Your instructions | Output the data below exactly, images excluded.

Data items

================

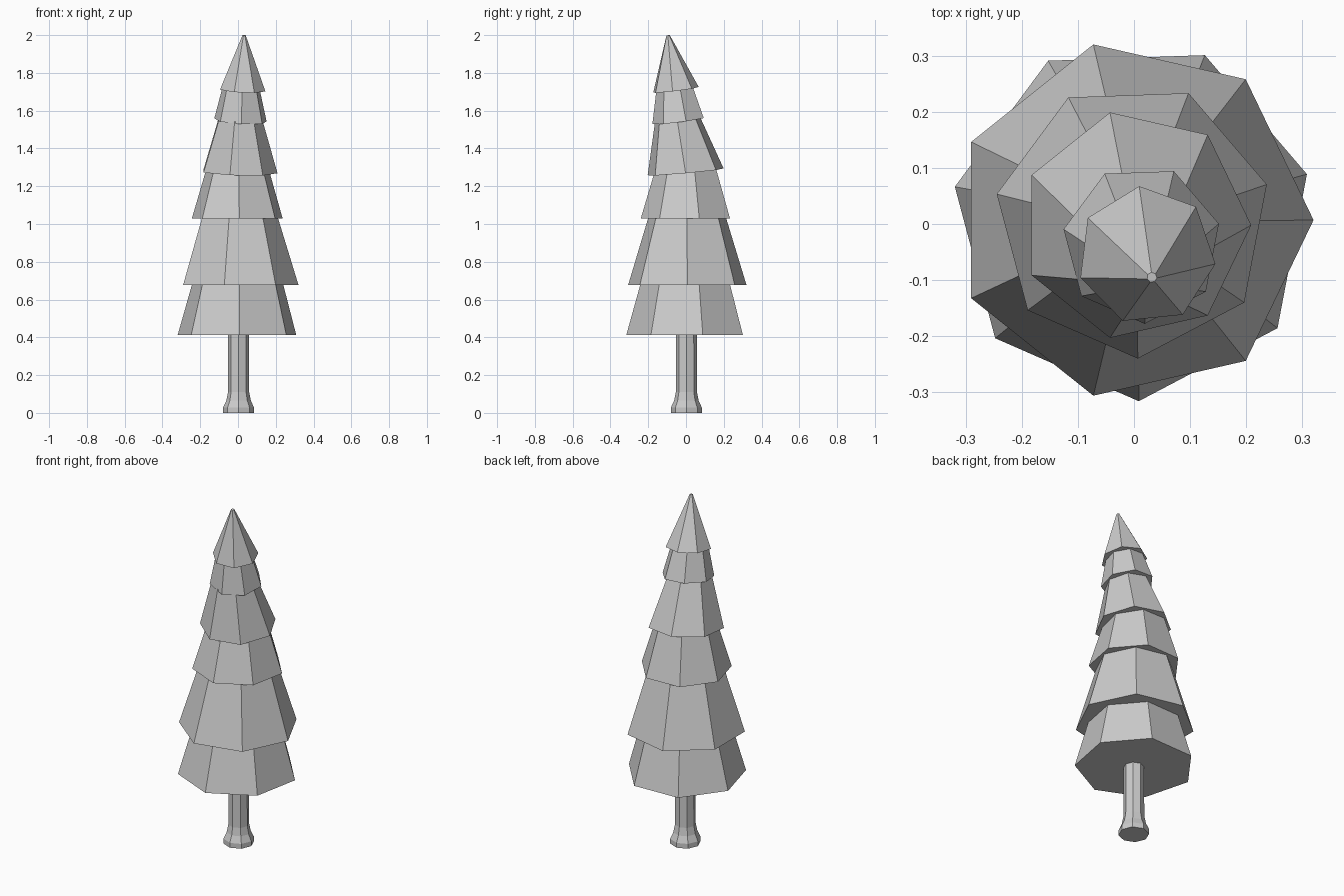
import bpy, bmesh
from math import cos, sin, radians, tau

if "Cube" in bpy.data.objects:
    bpy.data.objects.remove(bpy.data.objects["Cube"])


def ring(bm, n, phase, r, c, slope=(0, 0)):
    # regular n-gon around c, lying on a plane tilted by slope (dz/dx, dz/dy)
    out = []
    for i in range(n):
        a = radians(phase) + tau * i / n
        x, y = r * cos(a), r * sin(a)
        out.append(bm.verts.new((c[0] + x, c[1] + y,
                                 c[2] + x * slope[0] + y * slope[1])))
    return out


def loft(name, n, rings):
    # skin a stack of rings and cap both ends
    bm = bmesh.new()
    rs = [ring(bm, n, *r) for r in rings]
    for lo, hi in zip(rs, rs[1:]):
        for i in range(n):
            j = (i + 1) % n
            bm.faces.new((lo[i], lo[j], hi[j], hi[i]))
    bm.faces.new(rs[0][::-1])
    bm.faces.new(rs[-1])
    me = bpy.data.meshes.new(name)
    bm.to_mesh(me)
    bm.free()
    ob = bpy.data.objects.new(name, me)
    bpy.context.collection.objects.link(ob)
    return ob


# trunk with flared foot
loft("trunk", 8, [(0, r, (0.003, 0.002, z)) for r, z in
                  ((0.082, 0), (0.082, 0.028), (0.065, 0.065),
                   (0.056, 0.11), (0.055, 0.43))])

# foliage tiers: phase, base (radius, centre, slope), top (radius, centre, slope)
flat, lean4, lean5, lean6 = (0, 0), (-0.03, 0.09), (-0.06, 0.13), (-0.05, 0.12)
tiers = [
    (14.9, (0.322, (-0.003, 0.006, 0.413), flat), (0.245, (0, 0.006, 0.69), flat)),
    (0.0, (0.321, (-0.001, 0.007, 0.678), flat), (0.209, (0, 0.006, 1.04), flat)),
    (14.9, (0.247, (-0.002, 0.007, 1.028), flat), (0.17, (0, 0.002, 1.285), lean4)),
    (0.0, (0.206, (0.003, -0.002, 1.275), lean4), (0.121, (0.009, -0.046, 1.555), lean5)),
    (14.9, (0.142, (0.014, -0.036, 1.547), lean5), (0.1, (0.017, -0.057, 1.72), lean6)),
    (-7.0, (0.124, (0.022, -0.056, 1.71), lean6), (0.009, (0.032, -0.095, 1.999), lean6)),
]
for k, (phase, base, top) in enumerate(tiers, 1):
    loft(f"foliage_tier_{k}", 7, [(phase, *base), (phase, *top)])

================

Exercise response |
import bpy, bmesh
from math import cos, sin, radians, tau

if "Cube" in bpy.data.objects:
    bpy.data.objects.remove(bpy.data.objects["Cube"])


def ring(bm, n, phase, r, c, slope=(0, 0)):
    # regular n-gon around c, lying on a plane tilted by slope (dz/dx, dz/dy)
    out = []
    for i in range(n):
        a = radians(phase) + tau * i / n
        x, y = r * cos(a), r * sin(a)
        out.append(bm.verts.new((c[0] + x, c[1] + y,
                                 c[2] + x * slope[0] + y * slope[1])))
    return out


def loft(name, n, rings):
    # skin a stack of rings and cap both ends
    bm = bmesh.new()
    rs = [ring(bm, n, *r) for r in rings]
    for lo, hi in zip(rs, rs[1:]):
        for i in range(n):
            j = (i + 1) % n
            bm.faces.new((lo[i], lo[j], hi[j], hi[i]))
    bm.faces.new(rs[0][::-1])
    bm.faces.new(rs[-1])
    me = bpy.data.meshes.new(name)
    bm.to_mesh(me)
    bm.free()
    ob = bpy.data.objects.new(name, me)
    bpy.context.collection.objects.link(ob)
    return ob


# trunk with flared foot
loft("trunk", 8, [(0, r, (0.003, 0.002, z)) for r, z in
                  ((0.082, 0), (0.082, 0.028), (0.065, 0.065),
                   (0.056, 0.11), (0.055, 0.43))])

# foliage tiers: phase, base (radius, centre, slope), top (radius, centre, slope)
flat, lean4, lean5, lean6 = (0, 0), (-0.03, 0.09), (-0.06, 0.13), (-0.05, 0.12)
tiers = [
    (14.9, (0.322, (-0.003, 0.006, 0.413), flat), (0.245, (0, 0.006, 0.69), flat)),
    (0.0, (0.321, (-0.001, 0.007, 0.678), flat), (0.209, (0, 0.006, 1.04), flat)),
    (14.9, (0.247, (-0.002, 0.007, 1.028), flat), (0.17, (0, 0.002, 1.285), lean4)),
    (0.0, (0.206, (0.003, -0.002, 1.275), lean4), (0.121, (0.009, -0.046, 1.555), lean5)),
    (14.9, (0.142, (0.014, -0.036, 1.547), lean5), (0.1, (0.017, -0.057, 1.72), lean6)),
    (-7.0, (0.124, (0.022, -0.056, 1.71), lean6), (0.009, (0.032, -0.095, 1.999), lean6)),
]
for k, (phase, base, top) in enumerate(tiers, 1):
    loft(f"foliage_tier_{k}", 7, [(phase, *base), (phase, *top)])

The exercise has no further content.